Exercise instructions: Find every line in the records that holds the string "data". Copy each one.

━━ Records for the task ━━

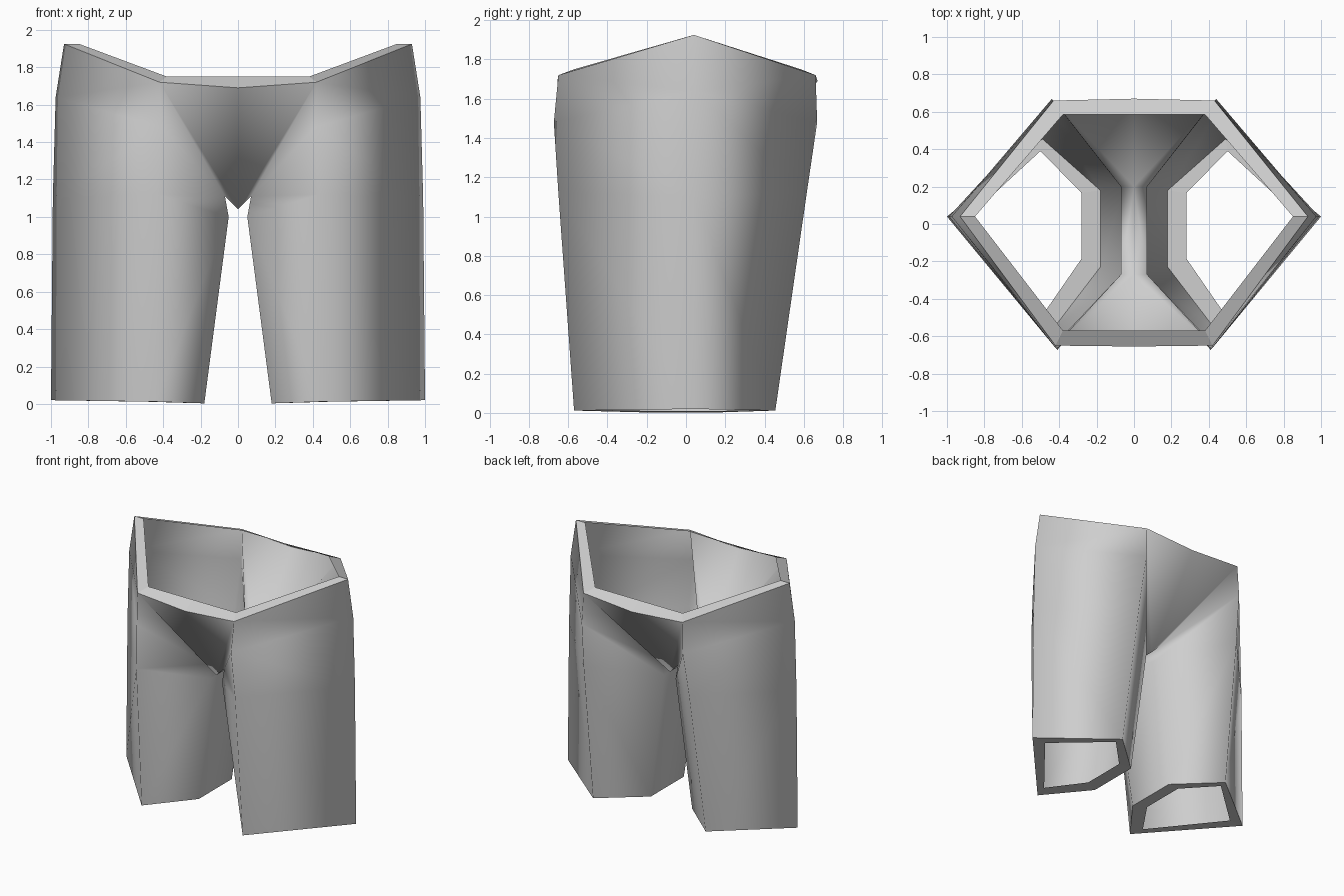
import bpy, bmesh

if "Cube" in bpy.data.objects:
    bpy.data.objects.remove(bpy.data.objects["Cube"])

grey = bpy.data.materials.new("plain_grey")
grey.diffuse_color = (0.62, 0.62, 0.62, 1)
grey.use_nodes = True
grey.node_tree.nodes["Principled BSDF"].inputs["Base Color"].default_value = grey.diffuse_color


def build(name, points, faces, smooth, up=0):
    """Mirrored half shell; up = +1 / -1 forces faces to look up / down."""
    bm = bmesh.new()
    v = {k: bm.verts.new(p) for k, p in points.items()}
    for f in faces:
        bm.faces.new([v[k] for k in f])
    bm.normal_update()
    if up:
        for f in bm.faces:
            if f.normal.z * up < 0:
                f.normal_flip()
    else:
        bmesh.ops.recalc_face_normals(bm, faces=bm.faces)
        outer = max(bm.faces, key=lambda f: f.calc_center_median().x)
        if outer.normal.x < 0:
            bmesh.ops.reverse_faces(bm, faces=bm.faces)
    for f in bm.faces:
        f.smooth = smooth
    me = bpy.data.meshes.new(name)
    bm.to_mesh(me)
    bm.free()
    me.materials.append(grey)
    ob = bpy.data.objects.new(name, me)
    bpy.context.collection.objects.link(ob)
    mod = ob.modifiers.new("mirror", 'MIRROR')
    mod.use_clip = True
    return ob


# Leg columns: o = outer side, f/b = front/back, i/j = inner front/back
hem = {"o0": (1, .04, .02), "f0": (.44, -.57, .012), "i0": (.18, -.23, .003),
       "j0": (.18, .18, .003), "b0": (.49, .455, .012)}
knee = {"o1": (.99, .04, 1.1), "f1": (.43, -.65, 1.12), "i1": (.05, -.27, 1.0),
        "j1": (.05, .2, 1.0), "b1": (.46, .615, 1.12)}
hip = {"o2": (.975, .04, 1.64), "f2": (.41, -.673, 1.48), "i2": (.07, -.27, 1.11),
       "j2": (.07, .2, 1.11), "b2": (.44, .668, 1.48)}
waist = {"o3": (.93, .04, 1.925), "f3": (.42, -.65, 1.72), "b3": (.43, .66, 1.72),
         "fc": (0, -.655, 1.69), "bc": (0, .67, 1.69)}
crotch = {"cf": (0, -.27, 1.04), "cb": (0, .2, 1.04)}

faces = []
# Lower leg and upper leg walls
ring = "ofijb"
for n in range(5):
    a, b = ring[n], ring[(n + 1) % 5]
    faces.append((a + "0", b + "0", b + "1", a + "1"))
    faces.append((a + "1", b + "1", b + "2", a + "2"))
# Hips up to the waist, front and back gusset panels
for s, inner in (("f", "i2"), ("b", "j2")):
    faces.append(("o2", s + "2", s + "3", "o3"))
    faces.append((s + "2", inner, s + "3"))
    faces.append((s + "3", inner, "c" + s, s + "c"))
# Crotch strip
faces.append(("i2", "j2", "cb", "cf"))
build("shorts_shell", {**hem, **knee, **hip, **waist, **crotch}, faces, True)

# Flat rim of the waist opening
waist_in = {"O": (.85, .04, 1.925), "F": (.38, -.57, 1.75), "B": (.38, .585, 1.75),
            "FC": (0, -.57, 1.75), "BC": (0, .585, 1.75)}
build("waist_rim", {**waist, **waist_in},
      [("fc", "f3", "F", "FC"), ("f3", "o3", "O", "F"),
       ("o3", "b3", "B", "O"), ("b3", "bc", "BC", "B")], False, 1)

# Flat rim of each leg opening
hem_in = {"O": (.88, .04, .02), "F": (.47, -.46, .015), "I": (.28, -.185, .01),
          "J": (.28, .165, .01), "B": (.5, .39, .015)}
rim = []
for n in range(5):
    a, b = ring[n], ring[(n + 1) % 5]
    rim.append((a + "0", b + "0", b.upper(), a.upper()))
build("leg_hem_rims", {**hem, **hem_in}, rim, False, -1)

━━━

Result:
if "Cube" in bpy.data.objects:
    bpy.data.objects.remove(bpy.data.objects["Cube"])
grey = bpy.data.materials.new("plain_grey")
    me = bpy.data.meshes.new(name)
    ob = bpy.data.objects.new(name, me)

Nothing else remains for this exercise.